Accidents happen! They occur even in the safest and cleanest work environments, which is why you must have insurance.
Workers’ compensation insurance protects you, the employer, against lawsuits resulting from work-related accidents, providing medical care and compensation for lost income to your employee(s).
The coverage is designed to ensure that employees who are injured or disabled while on the job receive proper compensation, negating the need for lawsuits regardless of who is at fault. Dependent coverage for workers injured, or even killed by work-related accidents and illnesses, is one of the many benefits of workers’ compensation coverage.
Imagine this scenario: Jessica Park decided to open a small self-storage facility. In the beginning, she was the only person running it. When she purchased her business insurance, she told her agent she didn’t need workers’ compensation coverage because she managed the site, and didn’t mention she may hire employees in the near future. As business picked up, she continued as manager, but hired two full-time and two part-time employees.
Is there a problem in this scenario? Probably. Workers’ compensation laws vary by state, and most states have some form of statute or requirement regarding coverage. Businesses that meet certain criteria must provide workers’ compensation for all employees, or face fines and consequences.

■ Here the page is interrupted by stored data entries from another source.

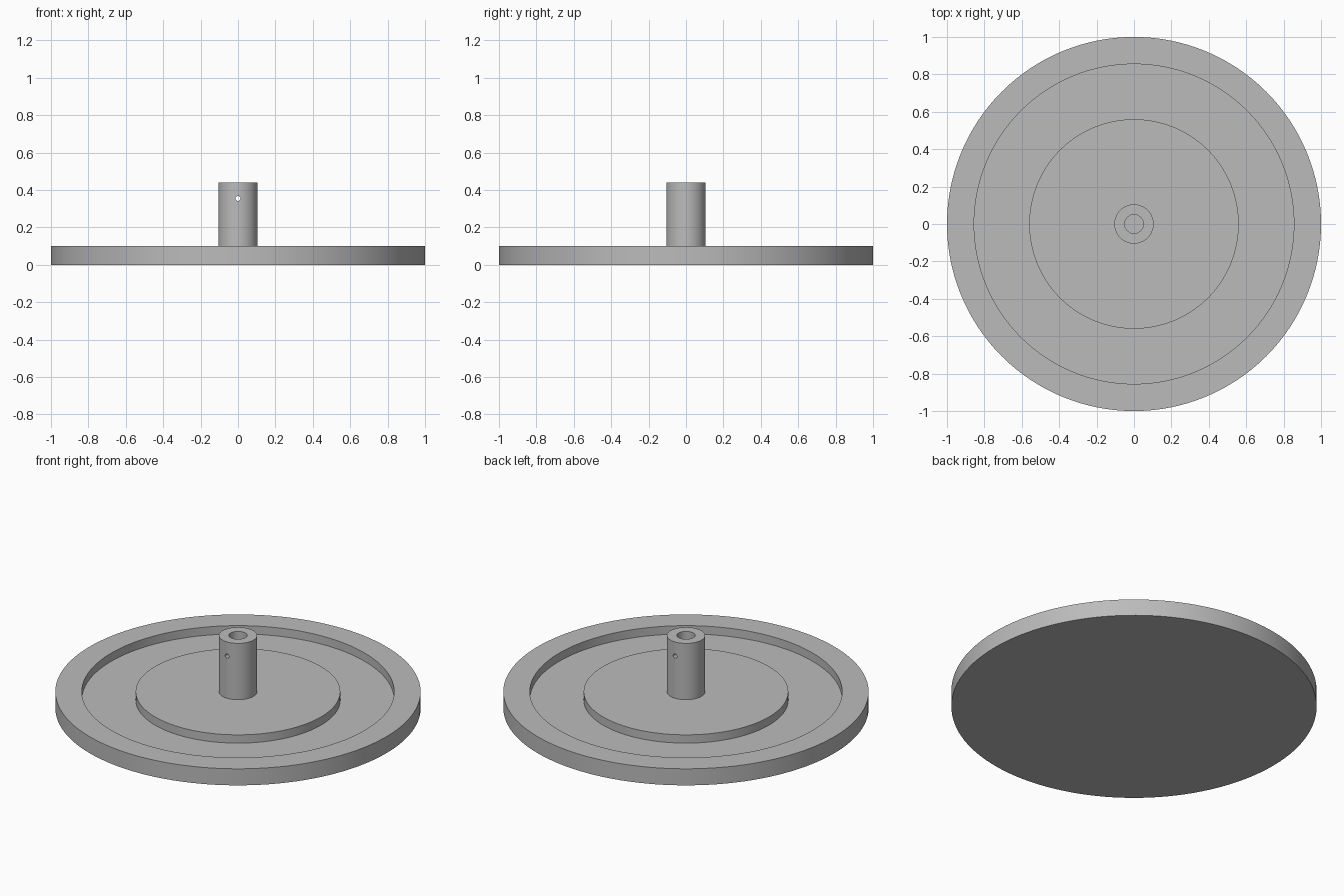
import bpy
import bmesh
import math
from mathutils import Matrix, Vector

cube = bpy.data.objects.get("Cube")
if cube:
    bpy.data.objects.remove(cube, do_unlink=True)

SEGMENTS = 128
RIM_R, GROOVE_R, PLATE_R = 1.0, 0.855, 0.56
HUB_R, BORE_R, PIN_R = 0.105, 0.05, 0.013
FLOOR_Z, PLATE_Z, HUB_Z, PIN_Z = 0.05, 0.10, 0.44, 0.355

# Plain grey metal
grey = bpy.data.materials.new("plain_grey")
colour = (0.5, 0.5, 0.5, 1)
grey.diffuse_color = colour
grey.use_nodes = True
grey.node_tree.nodes["Principled BSDF"].inputs["Base Color"].default_value = colour


def add_object(name, bm):
    mesh = bpy.data.meshes.new(name)
    bmesh.ops.recalc_face_normals(bm, faces=bm.faces)
    bm.to_mesh(mesh)
    bm.free()
    mesh.materials.append(grey)
    obj = bpy.data.objects.new(name, mesh)
    bpy.context.collection.objects.link(obj)
    return obj


def lathe(name, profile):
    """Spin a radius/height profile, starting and ending on the axis, into a solid."""
    bm = bmesh.new()
    verts = [bm.verts.new((r, 0, z)) for r, z in profile]
    edges = [bm.edges.new(pair) for pair in zip(verts, verts[1:])]
    bmesh.ops.spin(bm, geom=verts + edges, cent=(0, 0, 0), axis=(0, 0, 1),
                   angle=math.tau, steps=SEGMENTS, use_merge=True)
    bmesh.ops.remove_doubles(bm, verts=bm.verts, dist=1e-5)
    return add_object(name, bm)


# Disc with a raised rim, ring groove, raised centre and bored hub
disc = lathe("disc_with_hub", [
    (0, 0), (RIM_R, 0), (RIM_R, PLATE_Z), (GROOVE_R, PLATE_Z),
    (GROOVE_R, FLOOR_Z), (PLATE_R, FLOOR_Z), (PLATE_R, PLATE_Z),
    (HUB_R, PLATE_Z), (HUB_R, HUB_Z), (BORE_R, HUB_Z),
    (BORE_R, PLATE_Z), (0, PLATE_Z),
])

# Cross pin hole, front to back through the hub
bm = bmesh.new()
bmesh.ops.create_cone(bm, cap_ends=True, segments=24, radius1=PIN_R, radius2=PIN_R,
                      depth=4 * HUB_R,
                      matrix=Matrix.Translation(Vector((0, 0, PIN_Z)))
                      @ Matrix.Rotation(math.pi / 2, 4, "X"))
cutter = add_object("pin_hole_cutter", bm)
cutter.hide_render = True

bpy.context.view_layer.objects.active = disc
disc.select_set(True)
cut = disc.modifiers.new("pin_hole", "BOOLEAN")
cut.operation = "DIFFERENCE"
cut.solver = "EXACT"
cut.object = cutter
bpy.ops.object.modifier_apply(modifier=cut.name)
bpy.data.objects.remove(cutter, do_unlink=True)

bpy.ops.object.shade_smooth_by_angle(angle=math.radians(30))
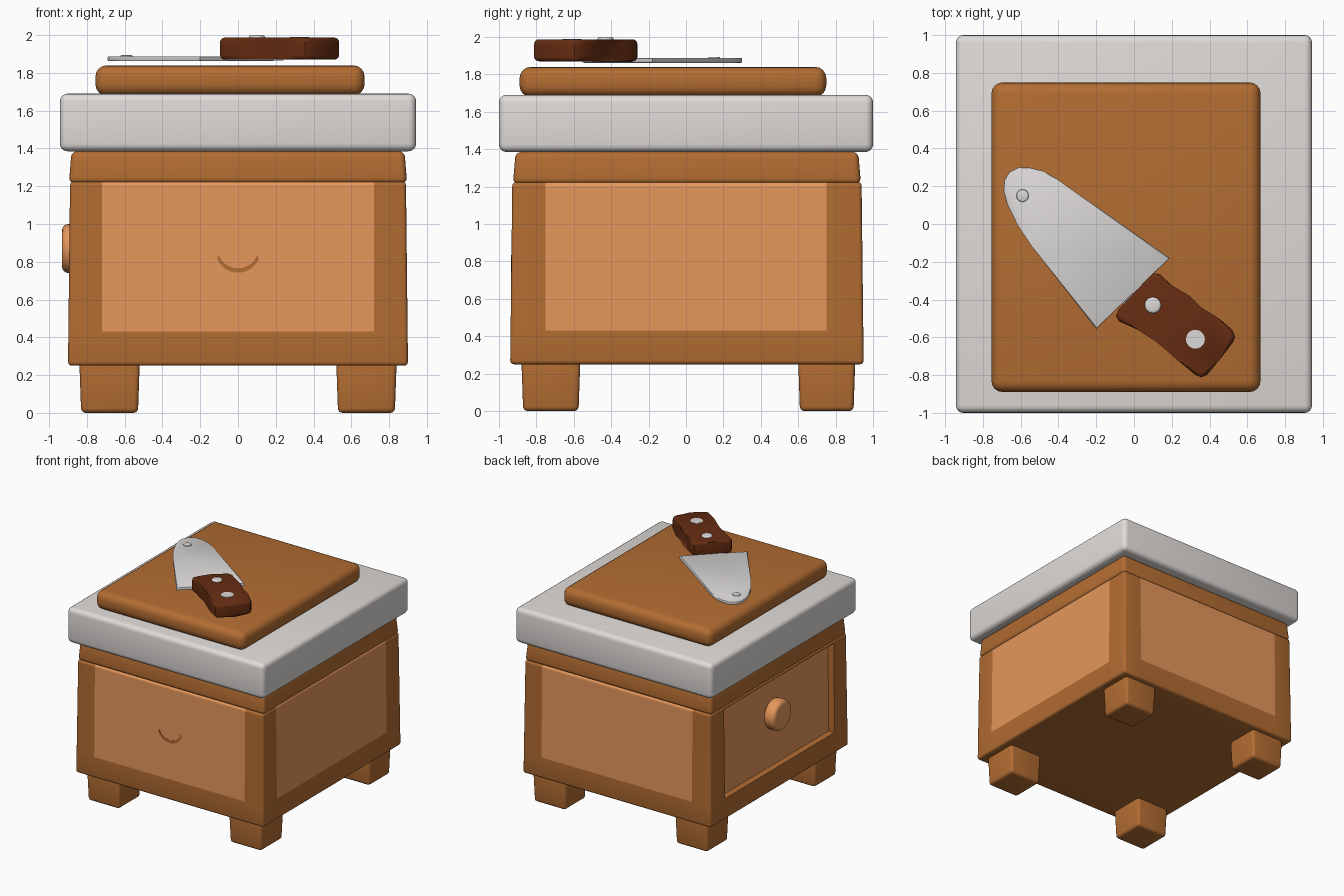
import bpy, bmesh, math
from mathutils import Matrix, Vector

if "Cube" in bpy.data.objects:
    bpy.data.objects.remove(bpy.data.objects["Cube"])


def material(name, rgb):
    m = bpy.data.materials.new(name)
    m.diffuse_color = (*rgb, 1)
    m.use_nodes = True
    m.node_tree.nodes["Principled BSDF"].inputs["Base Color"].default_value = m.diffuse_color
    return m


BROWN = material("brown wood", (0.45, 0.152, 0.032))
TAN = material("light wood", (0.79, 0.31, 0.105))
STONE = material("pale stone", (0.74, 0.71, 0.69))
STEEL = material("steel", (0.72, 0.70, 0.69))
DARK = material("dark handle wood", (0.135, 0.026, 0.006))


def finish(bm, name, *mats):
    bmesh.ops.recalc_face_normals(bm, faces=bm.faces)
    me = bpy.data.meshes.new(name)
    bm.to_mesh(me)
    bm.free()
    for m in mats:
        me.materials.append(m)
    me.shade_smooth()
    me.set_sharp_from_angle(angle=math.radians(40))
    ob = bpy.data.objects.new(name, me)
    bpy.context.collection.objects.link(ob)
    return ob


def box_mesh(x, y, z, bevel, top=1.0, bottom=1.0, segs=4):
    """Rounded box from (min, max) ranges, with scaled top or bottom."""
    bm = bmesh.new()
    bmesh.ops.create_cube(bm, size=1)
    c = Vector((sum(x) / 2, sum(y) / 2, sum(z) / 2))
    for v in bm.verts:
        s = top if v.co.z > 0 else bottom
        v.co = c + Vector((v.co.x * (x[1] - x[0]) * s, v.co.y * (y[1] - y[0]) * s,
                           v.co.z * (z[1] - z[0])))
    bmesh.ops.bevel(bm, geom=bm.edges[:], offset=bevel, segments=segs,
                    profile=0.5, affect='EDGES')
    return bm


def prism(name, pts, z, mat, bevel=0.0, segs=3, matrix=None):
    """Extruded outline with optional rounded rims."""
    bm = bmesh.new()
    low = [bm.verts.new((px, py, z[0])) for px, py in pts]
    high = [bm.verts.new((px, py, z[1])) for px, py in pts]
    bm.faces.new(low[::-1])
    bm.faces.new(high)
    n = len(pts)
    for i in range(n):
        j = (i + 1) % n
        bm.faces.new((low[i], low[j], high[j], high[i]))
    if bevel:
        rim = [e for e in bm.edges if abs(e.verts[0].co.z - e.verts[1].co.z) < 1e-5]
        bmesh.ops.bevel(bm, geom=rim, offset=bevel, segments=segs, profile=0.5, affect='EDGES')
    if matrix:
        bm.transform(matrix)
    return finish(bm, name, mat)


def circle(cx, cy, r, n=24):
    return [(cx + r * math.cos(2 * math.pi * i / n), cy + r * math.sin(2 * math.pi * i / n))
            for i in range(n)]


# Cabinet body: light panels on front, back and right, recessed drawer on the left
bm = box_mesh((-0.9, 0.9), (-0.94, 0.95), (0.25, 1.225), 0.02, top=0.988, segs=3)
cuts = [((s * 0.72, 0, 0), (1, 0, 0)) for s in (-1, 1)]
cuts += [((0, s * 0.75, 0), (0, 1, 0)) for s in (-1, 1)]
cuts += [((0, 0, h), (0, 0, 1)) for h in (0.43, 1.2)]
for co, no in cuts:
    bmesh.ops.bisect_plane(bm, geom=bm.verts[:] + bm.edges[:] + bm.faces[:],
                           plane_co=co, plane_no=no)
drawer = []
for f in bm.faces:
    c = f.calc_center_median()
    if c.z > 0.43 and abs(f.normal.z) < 0.9:
        if (abs(c.x) < 0.72 and abs(c.y) > 0.9) or (c.x > 0.85 and abs(c.y) < 0.75):
            f.material_index = 1
        elif c.x < -0.85 and abs(c.y) < 0.75 and c.z < 1.2:
            drawer.append(f)
rim = bmesh.ops.inset_region(bm, faces=drawer, thickness=0.002, depth=-0.055)["faces"]
for f in rim:
    f.material_index = 0
for f in drawer:
    f.material_index = 1
finish(bm, "cabinet_body", BROWN, TAN)

# Drawer knob on the left side
prism("drawer_knob", circle(0, 0, 0.13, 32), (0.82, 0.932), TAN, 0.035, 4,
      Matrix.Translation((0, 0, 0.87)) @ Matrix.Rotation(-math.pi / 2, 4, 'Y'))

# Thin crescent mark on the front panel
A = [math.radians(200 + 140 * i / 14) for i in range(15)]
arc = [(0.119 * math.cos(a), 0.862 + 0.12 * math.sin(a)) for a in A]
arc += [(0.107 * math.cos(a), 0.868 + 0.102 * math.sin(a)) for a in A[::-1]]
prism("front_crescent", arc, (0.927, 0.936), BROWN, matrix=Matrix.Rotation(math.pi / 2, 4, 'X'))

# Legs
for side, x in (("left", (-0.84, -0.52)), ("right", (0.52, 0.84))):
    for end, y in (("front", (-0.88, -0.565)), ("back", (0.6, 0.905))):
        finish(box_mesh(x, y, (0, 0.27), 0.025, bottom=0.94), f"{end}_{side}_leg", BROWN)

# Trim under the counter, counter slab and chopping board
finish(box_mesh((-0.895, 0.895), (-0.925, 0.935), (1.215, 1.385), 0.03, top=0.985),
       "upper_trim", BROWN)
finish(box_mesh((-0.943, 0.943), (-1, 1), (1.385, 1.69), 0.04), "counter_slab", STONE)
finish(box_mesh((-0.755, 0.67), (-0.89, 0.75), (1.68, 1.84), 0.06), "chopping_board", BROWN)

# Knife: blade, handle and rivets
blade = [(-0.20, -0.555), (0.19, -0.18), (-0.41, 0.24), (-0.48, 0.28), (-0.55, 0.298),
         (-0.61, 0.30), (-0.66, 0.275), (-0.688, 0.23), (-0.69, 0.17), (-0.67, 0.10),
         (-0.62, 0.0), (-0.54, -0.12)]
prism("knife_blade", blade, (1.862, 1.887), STEEL, 0.006, 2)
prism("blade_tip_stud", circle(-0.59, 0.15, 0.033), (1.88, 1.894), STEEL, 0.008, 2)
prism("knife_tang", [(-0.06, -0.42), (0.03, -0.5), (0.24, -0.42), (0.08, -0.28)],
      (1.866, 1.884), STEEL)
handle = [(0.10, -0.26), (0.0, -0.365), (-0.08, -0.45), (-0.095, -0.485), (-0.08, -0.515),
          (0.02, -0.56), (0.12, -0.625), (0.23, -0.72), (0.32, -0.795), (0.355, -0.812),
          (0.385, -0.80), (0.46, -0.71), (0.525, -0.625), (0.535, -0.595), (0.52, -0.56),
          (0.45, -0.50), (0.36, -0.445), (0.28, -0.40), (0.20, -0.325), (0.135, -0.265)]
prism("knife_handle", handle, (1.87, 1.987), DARK, 0.024, 4)
prism("inner_rivet", circle(0.10, -0.43, 0.043), (1.95, 2.0), STEEL, 0.012, 3)
prism("outer_rivet", circle(0.325, -0.61, 0.05), (1.95, 1.99), STEEL)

In nearly all 50 states, you are required to cover your employees for workers' compensation. Remember, your general liability coverage has exclusions relating to injury to anyone who should be covered under workers’ comp. Therefore, this important coverage must be considered a mandatory part of your insurance portfolio.